  30. Hm... I haven't been teaching that long so I don't think I have any major pearls of wisdom yet! (except that you REALLY need to try and not get too familiar with them - because then when you try to be strict after that they don't take you seriously!)

    I'm trying to create FUN in the classroom by having the class arranged in "teams". They get "challenge" questions occasionally and win points for their team from that, and lose points for their team for not doing homework/making lots of noise. This way they try to get EACH OTHER to behave because no one wants their team to lose!

  31. @ Deniz, some days I don't either! But I agree, it's not for everyone.

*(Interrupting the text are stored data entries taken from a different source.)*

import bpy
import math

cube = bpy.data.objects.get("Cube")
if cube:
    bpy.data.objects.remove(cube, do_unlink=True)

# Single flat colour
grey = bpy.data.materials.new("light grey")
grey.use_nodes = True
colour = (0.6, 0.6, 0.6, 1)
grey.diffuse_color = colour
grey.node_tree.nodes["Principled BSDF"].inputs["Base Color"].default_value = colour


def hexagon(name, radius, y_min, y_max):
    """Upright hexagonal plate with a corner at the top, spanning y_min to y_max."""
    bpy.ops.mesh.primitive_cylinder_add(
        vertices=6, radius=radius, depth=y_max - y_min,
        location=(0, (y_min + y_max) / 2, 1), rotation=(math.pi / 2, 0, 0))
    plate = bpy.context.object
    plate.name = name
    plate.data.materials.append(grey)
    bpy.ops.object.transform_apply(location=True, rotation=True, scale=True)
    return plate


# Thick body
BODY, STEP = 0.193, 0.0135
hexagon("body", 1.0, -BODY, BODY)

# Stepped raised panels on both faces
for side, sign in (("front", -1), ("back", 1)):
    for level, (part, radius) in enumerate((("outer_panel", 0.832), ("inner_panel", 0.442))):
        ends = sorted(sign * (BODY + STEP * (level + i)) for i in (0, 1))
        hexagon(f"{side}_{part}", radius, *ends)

    @ Joanne, I don't assign much homework, but that would be perfect for the student teacher because her class gets a lot more. I don't know if the main teacher would go for it though - state standards - tests to prepare for!

    @ Rachel, so true. I tow that fine line. I'm relaxed and will have regular conversations, but I keep my standards high. I'll call home, keep a kid for detention, and give my look.

    The team challenges sound brilliant!

  32. I'm not a teacher, but I suppose that student teacher will definitely have to observe others in action and see what will work for her. Being observant will help lots. Some kids do need more supervision than others.

  33. This minor in comparison, but I teach VBS at our church every summer. I always like the 5 year olds because they're fun and "easy" (they still respect you even if you're boring) LOL
    But one year they gave me the 4th graders.
    A yikes.
    By far, that was THE hardest age to get interested and control. After I lost it with them, I finally figured them out and later actually was able to enjoy them. But I did have to think back on how my fourth grade teacher was with us.
    I think you gave that teacher some excellent advice about observing other teachers and styles. It's like writing. If you read various styles and genres, you eventually develop a style that is your own. :)

  34. never taught MS, so I can't comment directly. But I did teach 10th grade English and 12th grade yearbook. (It was an elective.)

    I LOVED teaching English, and all 150 of my 10th graders were total DOLLS for me. I took them seriously, we worked on problems, and they performed.

    I HATED doing yearbook, I'd never done it before, and I had no support so I was clueless. The seniors ran all over me. I was a total discipline FAIL.

    But we survived. Any help there? I do hope your gal hangs in there. IMO, subbing is the hardest teaching position of them all. Sounds like you do a great job~ ;o) <3

  35. @ JL, it's so true. Sometimes I tell the more difficult students, "I'm a teacher, not a babysitter. I can't watch you every 5 seconds to make sure you're doing the right thing.

    @ Jennifer, great analogy! Writing is like teaching. For both, we must develop a style all our own.

    @ LTM, not knowing our subject does make it more difficult to get a handle on discipline. Good point! 150 kids is A LOT.